Four months ago we had another fight in which he threw things and kicked the stuffing out of our garbage can. Over the last four months I have been basically planning our divorce, and talking to him about my feelings. He does not ever want to hear how it affects me - it's a "not this again" sort of response.
So what's stopping me? I believe it's fear, and feeling like a huge hypocrite. I am no better than he is, and not sure yet if I am really self-aware enough not to make several more serious mistakes in my life. I want peace and security, and that has brought me back from the brink of divorce so many times. Not sure what I'm asking here.
Answer: Leaving wouldn't make you "better than he is," any more than staying would declare you his equal or inferior or whatever else. Even as a couple, you have your life, he has his, and it's not an inner-beauty contest.
Your only responsibility here is to make a (deceptively) simple decision about the right path for you, using the best information you have. And that information is, if I'm understanding you:
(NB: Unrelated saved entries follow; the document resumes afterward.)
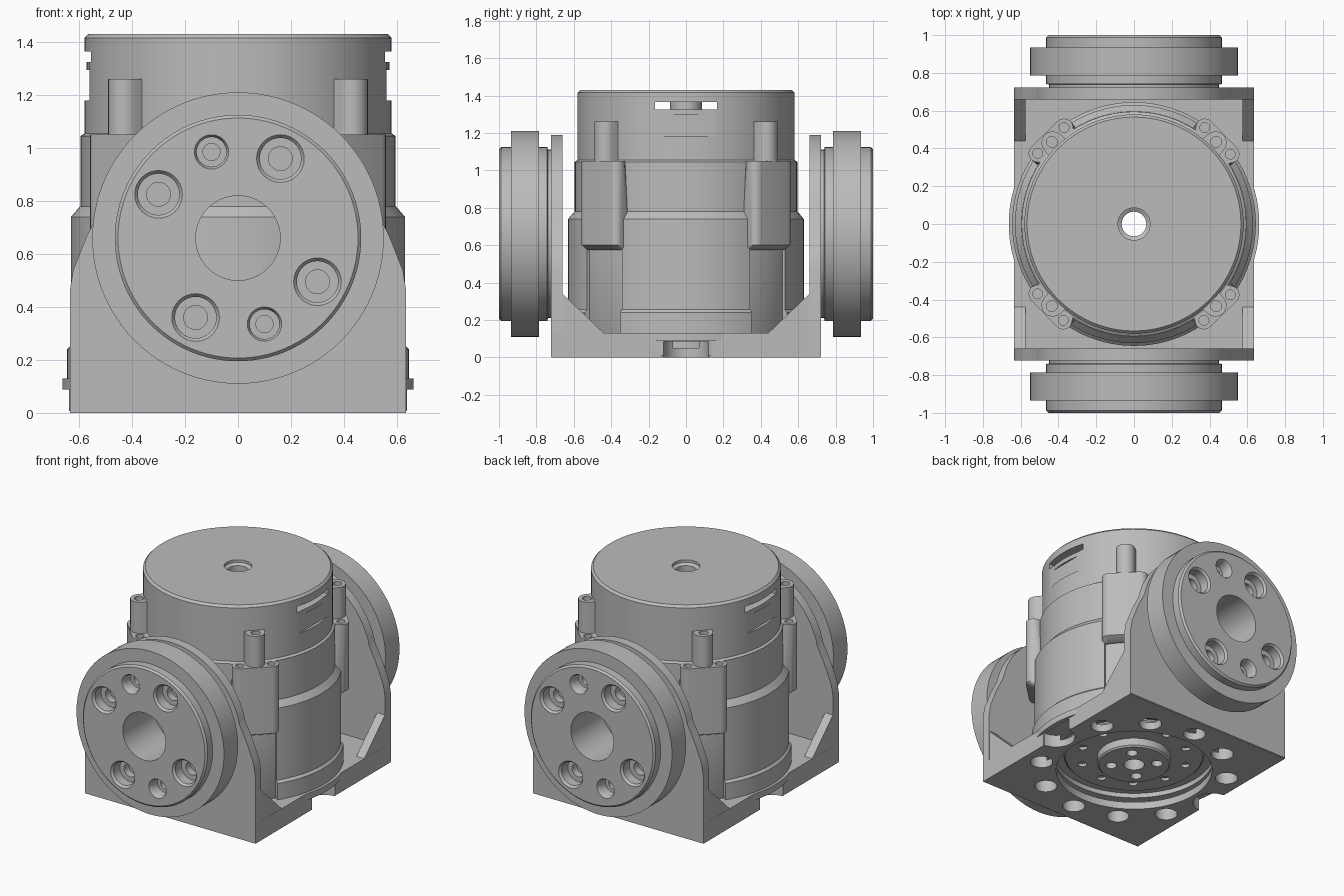
import bpy, bmesh
from math import pi, cos, sin, radians
from mathutils import Matrix, Vector

if "Cube" in bpy.data.objects:
    bpy.data.objects.remove(bpy.data.objects["Cube"])

GREY = (0.5, 0.5, 0.5, 1)
metal = bpy.data.materials.new("machined grey")
metal.use_nodes = True
metal.diffuse_color = GREY
metal.node_tree.nodes["Principled BSDF"].inputs["Base Color"].default_value = GREY

parts = []
TO_FRONT = Matrix.Rotation(pi / 2, 4, "X")      # local +z becomes -y
AXIS_Z = 0.66                                   # height of the hinge axis


def finish(name, bm, matrix=Matrix(), keep=True):
    bmesh.ops.transform(bm, matrix=matrix, verts=bm.verts)
    bmesh.ops.recalc_face_normals(bm, faces=bm.faces)
    mesh = bpy.data.meshes.new(name)
    bm.to_mesh(mesh)
    bm.free()
    obj = bpy.data.objects.new(name, mesh)
    bpy.context.collection.objects.link(obj)
    mesh.materials.append(metal)
    if keep:
        parts.append(obj)
    return obj


def lathe(name, profile, matrix=Matrix(), keep=True, arc=None, tube=False, seg=96):
    """Turn (radius, height) points about z; arc=(start, end) makes a sector."""
    bm = bmesh.new()
    a0, a1 = arc or (0, 2 * pi)
    count = seg + 1 if arc else seg
    rings = []
    for i in range(count):
        a = a0 + (a1 - a0) * i / seg
        rings.append([bm.verts.new((r * cos(a), r * sin(a), z)) for r, z in profile])
    n = len(profile)
    for i in range(seg):
        a, b = rings[i], rings[(i + 1) % count]
        for j in range(n if (arc or tube) else n - 1):
            k = (j + 1) % n
            bm.faces.new((a[j], b[j], b[k], a[k]))
    if arc:
        bm.faces.new(rings[0])
        bm.faces.new(rings[-1])
    elif not tube:
        bm.faces.new([r[0] for r in rings])
        bm.faces.new([r[-1] for r in rings])
    return finish(name, bm, matrix, keep)


def rod(x, y, r, z0, z1, matrix=Matrix()):
    """Plain round cutter."""
    return lathe("cutter", [(r, z0), (r, z1)], matrix @ Matrix.Translation((x, y, 0)), False, seg=32)


def block(name, lo, hi, keep=True):
    lo, hi = Vector(lo), Vector(hi)
    bm = bmesh.new()
    bmesh.ops.create_cube(bm, size=1)
    return finish(name, bm, Matrix.Translation((lo + hi) / 2) @ Matrix.Diagonal((hi - lo).to_4d()), keep)


def prism(name, points, z0, z1, matrix=Matrix()):
    bm = bmesh.new()
    face = bm.faces.new([bm.verts.new((x, y, z0)) for x, y in points])
    out = bmesh.ops.extrude_face_region(bm, geom=[face])["geom"]
    bmesh.ops.translate(bm, vec=(0, 0, z1 - z0), verts=[v for v in out if isinstance(v, bmesh.types.BMVert)])
    return finish(name, bm, matrix)


def hull(name, circles, matrix):
    """Convex skin round a list of (x, y, z, radius) circles."""
    bm = bmesh.new()
    for x, y, z, r in circles:
        for i in range(24):
            a = i * pi / 12
            bm.verts.new((x + r * cos(a), y + r * sin(a), z))
    found = bmesh.ops.convex_hull(bm, input=bm.verts)
    loose = {v for v in found["geom_interior"] + found["geom_unused"] if isinstance(v, bmesh.types.BMVert)}
    bmesh.ops.delete(bm, geom=list(loose), context="VERTS")
    bmesh.ops.dissolve_limit(bm, angle_limit=0.01, verts=bm.verts, edges=bm.edges)
    return finish(name, bm, matrix)


def cut(obj, cutters):
    for c in cutters:
        mod = obj.modifiers.new("cut", "BOOLEAN")
        mod.operation, mod.solver, mod.object = "DIFFERENCE", "EXACT", c
        bpy.context.view_layer.objects.active = obj
        bpy.ops.object.modifier_apply(modifier=mod.name)
        bpy.data.objects.remove(c)


# Motor housing with cap, side slots and centre bore
body = lathe("housing", [(0.61, 0.12), (0.615, 0.13), (0.615, 0.57), (0.595, 0.6), (0.595, 1.045),
                         (0.58, 1.055), (0.58, 1.415), (0.566, 1.43)])
bore = lathe("cutter", [(0.065, 0), (0.065, 1.4), (0.085, 1.412), (0.085, 1.5)], keep=False)
cut(body, [bore, block("cutter", (-1, -0.165, 1.325), (1, 0.165, 1.365), False)]
    + [block("cutter", (min(s * 0.56, s), -0.165, 1.18), (max(s * 0.56, s), 0.165, 1.365), False) for s in (-1, 1)])
lathe("slot_post", [(0.065, 1.32), (0.085, 1.32), (0.085, 1.37), (0.065, 1.37)], tube=True)
for s in (0, pi):
    lathe("slot_sill", [(0.53, 1.295), (0.572, 1.295), (0.572, 1.325), (0.53, 1.325)],
          arc=(s - 0.29, s + 0.29), seg=12)

# Curved pads on the four sides, corner screw columns between them
for q in range(4):
    turn = Matrix.Rotation(q * pi / 2, 4, "Z")
    lathe("side_pad", [(0.5, 0.13), (0.645, 0.13), (0.645, 0.24), (0.63, 0.255),
                       (0.63, 0.74), (0.596, 0.78), (0.5, 0.78)],
          turn, arc=(radians(-33), radians(33)), seg=24)
    lobes = [(0.51, 0.37), (0.375, 0.51), (0.43, 0.44)]
    column = hull("corner_column",
                  [(x, y, z, 0.048) for x, y in lobes + [(0.36, 0.36)] for z in (0.6, 1.05)]
                  + [(x - 0.03, y - 0.03, 0.575, 0.045) for x, y in lobes], turn)
    cut(column, [rod(x, y, 0.026, 1.02, 1.1, turn) for x, y in lobes[:2]])
    boss = hull("cap_screw_boss",
                [(x, x, z, r) for x, r in ((0.43, 0.06), (0.36, 0.07)) for z in (1.04, 1.26)], turn)
    cut(boss, [rod(0.435, 0.435, 0.028, 1.23, 1.3, turn)])

# Bracket floor with round recess, mounting holes and edge notches
floor = block("bracket_floor", (-0.635, -0.72, 0), (0.635, 0.72, 0.13))
cut(floor, [rod(0, 0, 0.55, 0.05, 0.2), lathe("cutter", [(0.49, -0.1), (0.49, 0.2)], keep=False)]
    + [rod(s * 0.64, 0, 0.12, -0.1, 0.085) for s in (-1, 1)]
    + [rod(0.59 * cos(a), 0.59 * sin(a), 0.07, -0.1, 0.1)
       for a in (radians(30 * i) for i in range(12) if i % 6)])
lathe("base_flange", [(0.5, 0.088), (0.663, 0.088), (0.663, 0.13), (0.5, 0.13)], tube=True)
for s in (0, pi):
    for t in (-1, 1):
        a = sorted((s + t * 0.19, s + t * 0.33))
        lathe("floor_edge", [(0.6, 0.0), (0.64, 0.0), (0.65, 0.01), (0.65, 0.1), (0.6, 0.1)], arc=a, seg=8)

# Output flange seen inside the recess
flange = lathe("output_flange", [(0.065, 0.1), (0.43, 0.1), (0.44, 0.11), (0.44, 0.14), (0.065, 0.14)], tube=True)
cut(flange, [rod(0.34 * cos(a), 0.34 * sin(a), 0.028, 0, 0.125)
             for a in (radians(15 + 36 * i) for i in range(10))])
hub = lathe("output_hub", [(0.065, 0.04), (0.22, 0.04), (0.23, 0.05), (0.23, 0.12), (0.065, 0.12)], tube=True)
cut(hub, [rod(0.145 * cos(a), 0.145 * sin(a), 0.035, 0, 0.08)
          for a in (pi / 4 + i * pi / 2 for i in range(4))])

# Two bracket arms, each with gussets and a bolted hinge disc
bolts = [(-0.3, 0.165, 1), (-0.1, 0.325, 0.72), (0.16, 0.3, 1)]
for side, turn in (("front", Matrix()), ("back", Matrix.Rotation(pi, 4, "Z"))):
    arch = [(0.53 * cos(radians(a)), AXIS_Z + 0.53 * sin(radians(a))) for a in range(12, 169, 3)]
    flank = [(0.635, 0.005), (0.635, 0.46), (0.622, 0.54), (0.57, 0.67)]
    outline = flank + arch + [(-x, z) for x, z in reversed(flank)]
    plate = prism(side + "_arm", outline, 0.66, 0.723, turn @ TO_FRONT)
    hinge = turn @ Matrix.Translation((0, 0, AXIS_Z)) @ TO_FRONT
    cut(plate, [rod(0, 0, 0.16, 0.5, 0.9, hinge)])

    for s in (-1, 1):
        stand = Matrix(((0, 0, 1, 0), (1, 0, 0, 0), (0, 1, 0, 0), (0, 0, 0, 1)))
        prism(side + "_gusset", [(-0.67, 0.12), (-0.44, 0.12), (-0.44, 0.13), (-0.66, 0.34), (-0.67, 0.34)],
              *sorted((s * 0.575, s * 0.634)), turn @ stand)

    disc = lathe(side + "_hinge_disc",
                 [(0.45, 0.715), (0.45, 0.738), (0.465, 0.742), (0.465, 0.785), (0.55, 0.785), (0.55, 0.935),
                  (0.465, 0.935), (0.465, 0.988), (0.453, 1.0)], hinge)
    cut(disc, [rod(0, 0, 0.16, 0.5, 1.2, hinge)])
    for sign in (1, -1):
        for x, y, k in bolts:
            spot = hinge @ Matrix.Translation((sign * x, sign * y, 0))
            cut(disc, [lathe("cutter", [(0.045 * k, 0.87), (0.045 * k, 0.92), (0.078 * k, 0.92),
                                        (0.078 * k, 0.985), (0.09 * k, 1.0), (0.09 * k, 1.1)],
                             spot, False, seg=32)])

# Smooth curved walls, keep machined edges crisp
bpy.ops.object.select_all(action="DESELECT")
for obj in parts:
    obj.select_set(True)
bpy.context.view_layer.objects.active = body
bpy.ops.object.shade_smooth_by_angle(angle=radians(30))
You're unhappy in your marriage. You've established boundaries, and your husband has crossed them. You have expressed to him your feelings and needs; he has chosen not to honor them. Indeed, he's been openly dismissive. You are in a position to stand on your own, financially and emotionally.
Does that help clarify your thinking?
There's no such thing as mistake-free living, so you can expect to make several more mistakes in your life with your husband or without - which means your doubts about your own progress have no bearing on whether you stay or go.
Comment: I was also in an abusive marriage, to a man who smoked marijuana daily, drank heavily, regularly and explosively lost his temper, and who had little patience for my requests for more respectful treatment.
Divorce is not a picnic, but being on your own terms and away from that sort of environment makes for a far happier, not to mention infinitely more peaceful and secure, life. My life became immensely better after I left my ex, and I wish the same for you.
A: A caveat: Leaving violent people is necessary, but risky. 1-800-799-7233.
E-mail Carolyn Hax at email@example.com.